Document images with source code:
BEGIN

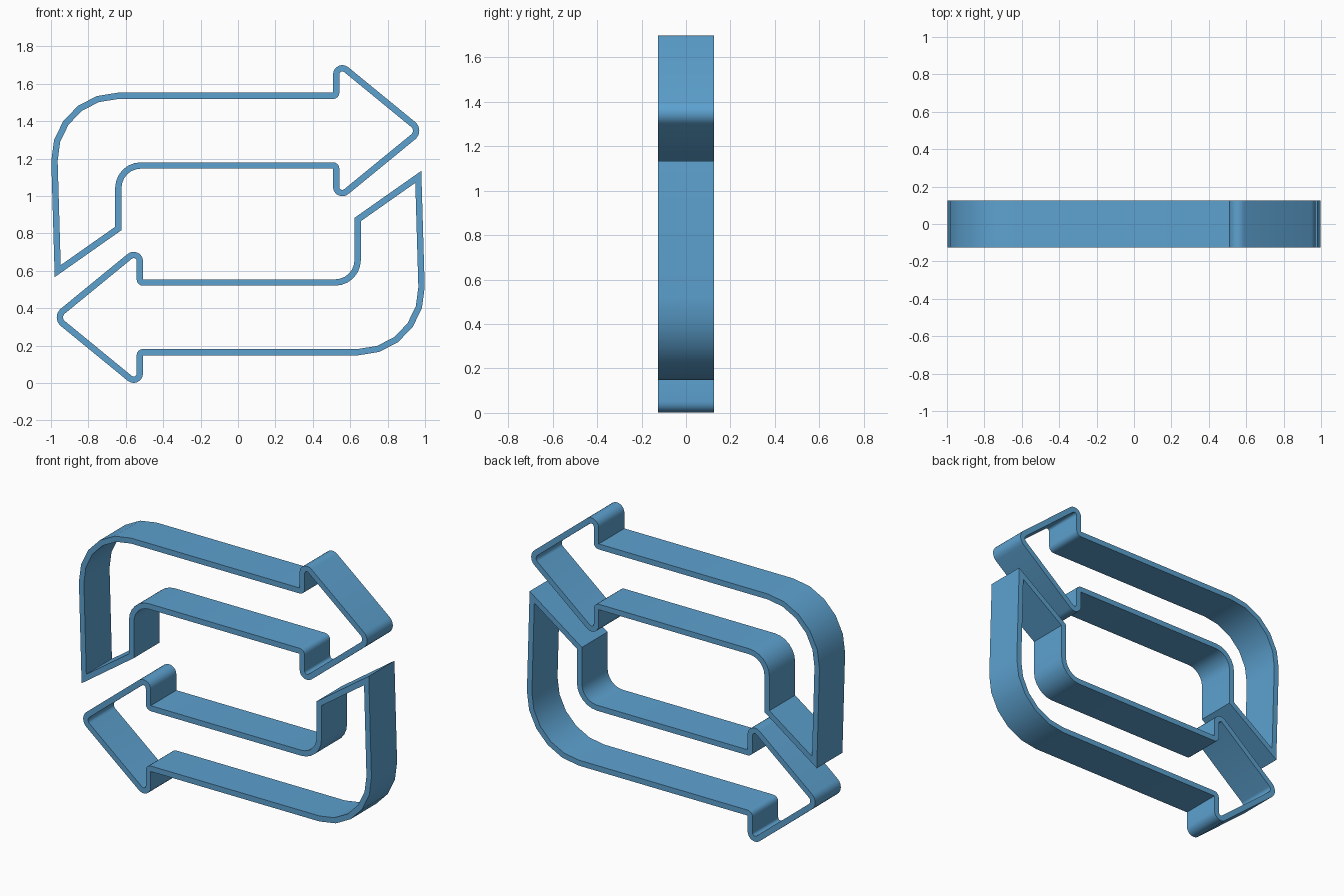
import bpy, bmesh, math
from mathutils import Vector

if "Cube" in bpy.data.objects:
    bpy.data.objects.remove(bpy.data.objects["Cube"])

WALL = 0.034      # wall thickness
HALF = 0.125      # half depth
MID_Z = 0.85      # centre of the half-turn symmetry

# Arrow outline, clockwise from the front: x, z, outer corner radius, arc segments (0 = sharp)
CORNERS = [
    (-0.980, 0.566, 0, 0),        # tail tip
    (-1.009, 1.552, 0.355, 5),    # big outer bend
    (0.508, 1.552, 0, 4),         # upper notch
    (0.508, 1.755, 0.05, 8),      # head top
    (1.004, 1.349, 0.06, 8),      # head point
    (0.508, 0.943, 0.05, 8),      # head bottom
    (0.508, 1.146, 0, 4),         # lower notch
    (-0.623, 1.146, 0.104, 6),    # inner bend
    (-0.623, 0.817, 0, 0),        # tail inner corner
]


def rounded_loops():
    """Outer and inset loops with matching point counts."""
    pts = [Vector(c[:2]) for c in CORNERS]
    outer, inner = [], []
    for i, (x, z, r, seg) in enumerate(CORNERS):
        p = pts[i]
        d1 = (p - pts[i - 1]).normalized()
        d2 = (pts[(i + 1) % len(pts)] - p).normalized()
        n1, n2 = Vector((d1.y, -d1.x)), Vector((d2.y, -d2.x))
        miter = (n1 + n2) / (1 + n1.dot(n2))
        turn = math.atan2(d1.x * d2.y - d1.y * d2.x, d1.dot(d2))
        side = 1 if turn < 0 else -1            # +1 convex, -1 concave
        for loop, q, rad in ((outer, p, r), (inner, p + miter * WALL, r - side * WALL)):
            if seg == 0:
                loop.append(q)
                continue
            centre = q + miter * rad * side
            start = math.atan2(-n1.y * side, -n1.x * side)
            for k in range(seg + 1):
                a = start + turn * k / seg
                loop.append(centre + rad * Vector((math.cos(a), math.sin(a))))
    return outer, inner


def build_arrow(name, flip, mat):
    s = -1 if flip else 1
    bm = bmesh.new()
    outer, inner = rounded_loops()

    def ring(loop, y):
        return [bm.verts.new((s * p.x, y, MID_Z + s * (p.y - MID_Z))) for p in loop]

    rings = [ring(outer, -HALF), ring(inner, -HALF), ring(inner, HALF), ring(outer, HALF)]
    n = len(outer)
    for a in range(4):
        r1, r2 = rings[a], rings[(a + 1) % 4]
        for i in range(n):
            j = (i + 1) % n
            bm.faces.new((r1[i], r1[j], r2[j], r2[i]))
    bmesh.ops.remove_doubles(bm, verts=bm.verts, dist=1e-5)
    bmesh.ops.recalc_face_normals(bm, faces=bm.faces)
    me = bpy.data.meshes.new(name)
    bm.to_mesh(me)
    bm.free()
    me.materials.append(mat)
    ob = bpy.data.objects.new(name, me)
    bpy.context.collection.objects.link(ob)
    bpy.ops.object.select_all(action='DESELECT')
    ob.select_set(True)
    bpy.context.view_layer.objects.active = ob
    bpy.ops.object.shade_smooth_by_angle(angle=math.radians(30))


blue = bpy.data.materials.new("sky_blue")
blue.diffuse_color = (0.11, 0.36, 0.63, 1)
blue.use_nodes = True
blue.node_tree.nodes["Principled BSDF"].inputs["Base Color"].default_value = blue.diffuse_color

# Two identical arrow frames, the second turned half way round
build_arrow("upper_arrow", False, blue)
build_arrow("lower_arrow", True, blue)
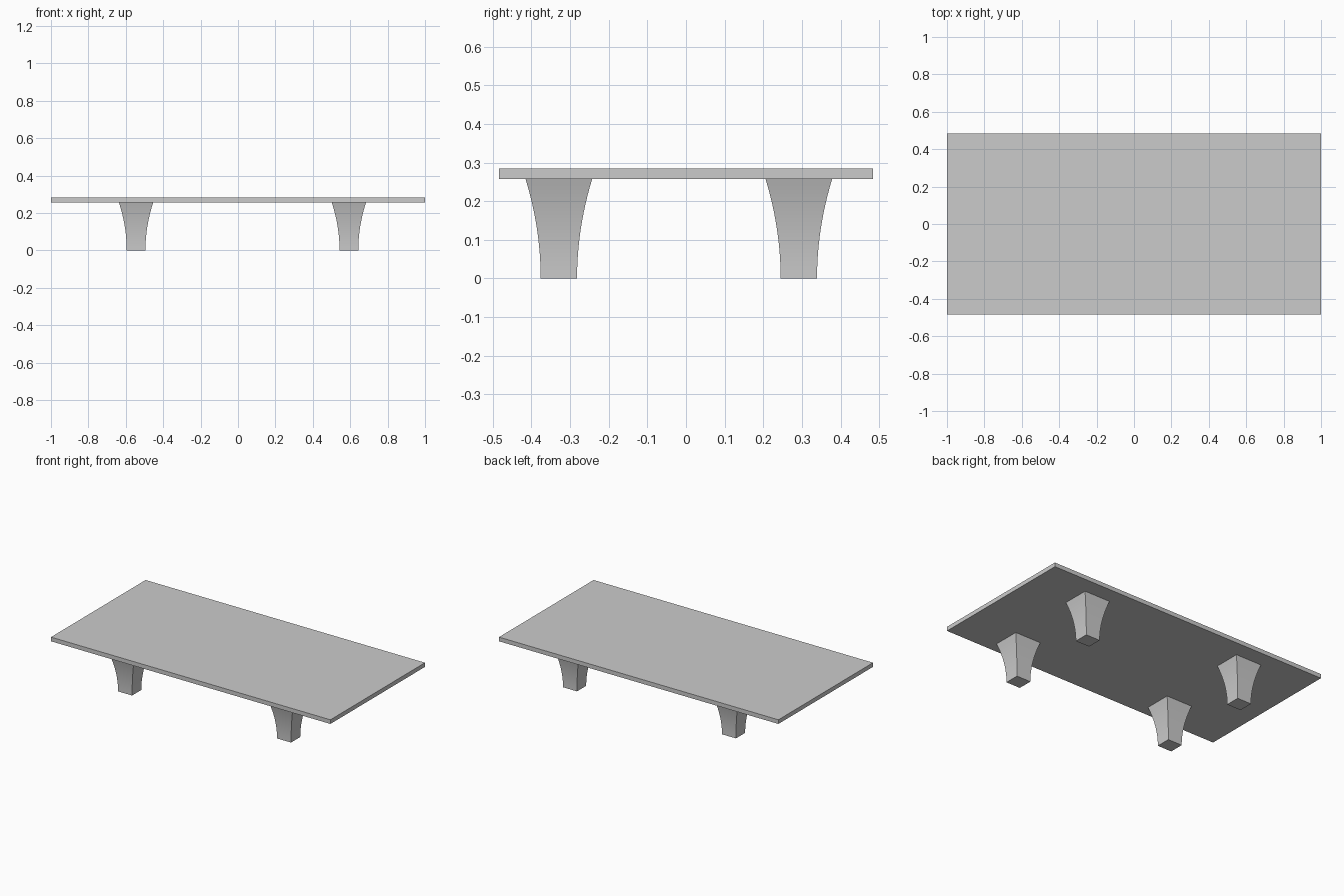
import bpy
import bmesh
import math

cube = bpy.data.objects.get("Cube")
if cube:
    bpy.data.objects.remove(cube, do_unlink=True)

grey = bpy.data.materials.new("light_grey")
grey.use_nodes = True
colour = (0.6, 0.6, 0.6, 1)
grey.diffuse_color = colour
grey.node_tree.nodes["Principled BSDF"].inputs["Base Color"].default_value = colour

LEG_HEIGHT = 0.257
TOP_HEIGHT = 0.284


def finish(bm, name, location):
    bmesh.ops.recalc_face_normals(bm, faces=bm.faces)
    mesh = bpy.data.meshes.new(name)
    bm.to_mesh(mesh)
    bm.free()
    mesh.materials.append(grey)
    obj = bpy.data.objects.new(name, mesh)
    obj.location = location
    bpy.context.collection.objects.link(obj)
    return obj


def add_leg(name, x, y, steps=12):
    """Square leg that flares outward towards the table top."""
    bm = bmesh.new()
    rings = []
    for i in range(steps + 1):
        t = i / steps
        hx = 0.05 + 0.042 * t ** 2
        hy = 0.047 + 0.039 * t ** 2
        rings.append([bm.verts.new((sx * hx, sy * hy, t * LEG_HEIGHT))
                      for sx, sy in ((-1, -1), (1, -1), (1, 1), (-1, 1))])
    for low, high in zip(rings, rings[1:]):
        for k in range(4):
            n = (k + 1) % 4
            bm.faces.new((low[k], low[n], high[n], high[k]))
    bm.faces.new(rings[0])
    bm.faces.new(rings[-1])
    return finish(bm, name, (x, y, 0))


# Table top
bm = bmesh.new()
bmesh.ops.create_cube(bm, size=1)
bmesh.ops.scale(bm, vec=(2, 0.967, TOP_HEIGHT - LEG_HEIGHT), verts=bm.verts)
finish(bm, "table_top", (0, 0, (TOP_HEIGHT + LEG_HEIGHT) / 2))

# Four flared legs
legs = [add_leg(f"{end}_{side}_leg", x, y)
        for end, y in (("front", -0.329), ("back", 0.292))
        for side, x in (("right", -0.545), ("left", 0.593))]

# Smooth curved sides with crisp corners
bpy.ops.object.select_all(action="DESELECT")
for leg in legs:
    leg.select_set(True)
bpy.context.view_layer.objects.active = legs[0]
bpy.ops.object.shade_smooth_by_angle(angle=math.radians(30))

END

# What you need to do:
Print every line of the data exactly. Pictures do not belong in the copy.

# Written solution:
import bpy, bmesh, math
from mathutils import Vector

if "Cube" in bpy.data.objects:
    bpy.data.objects.remove(bpy.data.objects["Cube"])

WALL = 0.034      # wall thickness
HALF = 0.125      # half depth
MID_Z = 0.85      # centre of the half-turn symmetry

# Arrow outline, clockwise from the front: x, z, outer corner radius, arc segments (0 = sharp)
CORNERS = [
    (-0.980, 0.566, 0, 0),        # tail tip
    (-1.009, 1.552, 0.355, 5),    # big outer bend
    (0.508, 1.552, 0, 4),         # upper notch
    (0.508, 1.755, 0.05, 8),      # head top
    (1.004, 1.349, 0.06, 8),      # head point
    (0.508, 0.943, 0.05, 8),      # head bottom
    (0.508, 1.146, 0, 4),         # lower notch
    (-0.623, 1.146, 0.104, 6),    # inner bend
    (-0.623, 0.817, 0, 0),        # tail inner corner
]


def rounded_loops():
    """Outer and inset loops with matching point counts."""
    pts = [Vector(c[:2]) for c in CORNERS]
    outer, inner = [], []
    for i, (x, z, r, seg) in enumerate(CORNERS):
        p = pts[i]
        d1 = (p - pts[i - 1]).normalized()
        d2 = (pts[(i + 1) % len(pts)] - p).normalized()
        n1, n2 = Vector((d1.y, -d1.x)), Vector((d2.y, -d2.x))
        miter = (n1 + n2) / (1 + n1.dot(n2))
        turn = math.atan2(d1.x * d2.y - d1.y * d2.x, d1.dot(d2))
        side = 1 if turn < 0 else -1            # +1 convex, -1 concave
        for loop, q, rad in ((outer, p, r), (inner, p + miter * WALL, r - side * WALL)):
            if seg == 0:
                loop.append(q)
                continue
            centre = q + miter * rad * side
            start = math.atan2(-n1.y * side, -n1.x * side)
            for k in range(seg + 1):
                a = start + turn * k / seg
                loop.append(centre + rad * Vector((math.cos(a), math.sin(a))))
    return outer, inner


def build_arrow(name, flip, mat):
    s = -1 if flip else 1
    bm = bmesh.new()
    outer, inner = rounded_loops()

    def ring(loop, y):
        return [bm.verts.new((s * p.x, y, MID_Z + s * (p.y - MID_Z))) for p in loop]

    rings = [ring(outer, -HALF), ring(inner, -HALF), ring(inner, HALF), ring(outer, HALF)]
    n = len(outer)
    for a in range(4):
        r1, r2 = rings[a], rings[(a + 1) % 4]
        for i in range(n):
            j = (i + 1) % n
            bm.faces.new((r1[i], r1[j], r2[j], r2[i]))
    bmesh.ops.remove_doubles(bm, verts=bm.verts, dist=1e-5)
    bmesh.ops.recalc_face_normals(bm, faces=bm.faces)
    me = bpy.data.meshes.new(name)
    bm.to_mesh(me)
    bm.free()
    me.materials.append(mat)
    ob = bpy.data.objects.new(name, me)
    bpy.context.collection.objects.link(ob)
    bpy.ops.object.select_all(action='DESELECT')
    ob.select_set(True)
    bpy.context.view_layer.objects.active = ob
    bpy.ops.object.shade_smooth_by_angle(angle=math.radians(30))


blue = bpy.data.materials.new("sky_blue")
blue.diffuse_color = (0.11, 0.36, 0.63, 1)
blue.use_nodes = True
blue.node_tree.nodes["Principled BSDF"].inputs["Base Color"].default_value = blue.diffuse_color

# Two identical arrow frames, the second turned half way round
build_arrow("upper_arrow", False, blue)
build_arrow("lower_arrow", True, blue)
import bpy
import bmesh
import math

cube = bpy.data.objects.get("Cube")
if cube:
    bpy.data.objects.remove(cube, do_unlink=True)

grey = bpy.data.materials.new("light_grey")
grey.use_nodes = True
colour = (0.6, 0.6, 0.6, 1)
grey.diffuse_color = colour
grey.node_tree.nodes["Principled BSDF"].inputs["Base Color"].default_value = colour

LEG_HEIGHT = 0.257
TOP_HEIGHT = 0.284


def finish(bm, name, location):
    bmesh.ops.recalc_face_normals(bm, faces=bm.faces)
    mesh = bpy.data.meshes.new(name)
    bm.to_mesh(mesh)
    bm.free()
    mesh.materials.append(grey)
    obj = bpy.data.objects.new(name, mesh)
    obj.location = location
    bpy.context.collection.objects.link(obj)
    return obj


def add_leg(name, x, y, steps=12):
    """Square leg that flares outward towards the table top."""
    bm = bmesh.new()
    rings = []
    for i in range(steps + 1):
        t = i / steps
        hx = 0.05 + 0.042 * t ** 2
        hy = 0.047 + 0.039 * t ** 2
        rings.append([bm.verts.new((sx * hx, sy * hy, t * LEG_HEIGHT))
                      for sx, sy in ((-1, -1), (1, -1), (1, 1), (-1, 1))])
    for low, high in zip(rings, rings[1:]):
        for k in range(4):
            n = (k + 1) % 4
            bm.faces.new((low[k], low[n], high[n], high[k]))
    bm.faces.new(rings[0])
    bm.faces.new(rings[-1])
    return finish(bm, name, (x, y, 0))


# Table top
bm = bmesh.new()
bmesh.ops.create_cube(bm, size=1)
bmesh.ops.scale(bm, vec=(2, 0.967, TOP_HEIGHT - LEG_HEIGHT), verts=bm.verts)
finish(bm, "table_top", (0, 0, (TOP_HEIGHT + LEG_HEIGHT) / 2))

# Four flared legs
legs = [add_leg(f"{end}_{side}_leg", x, y)
        for end, y in (("front", -0.329), ("back", 0.292))
        for side, x in (("right", -0.545), ("left", 0.593))]

# Smooth curved sides with crisp corners
bpy.ops.object.select_all(action="DESELECT")
for leg in legs:
    leg.select_set(True)
bpy.context.view_layer.objects.active = legs[0]
bpy.ops.object.shade_smooth_by_angle(angle=math.radians(30))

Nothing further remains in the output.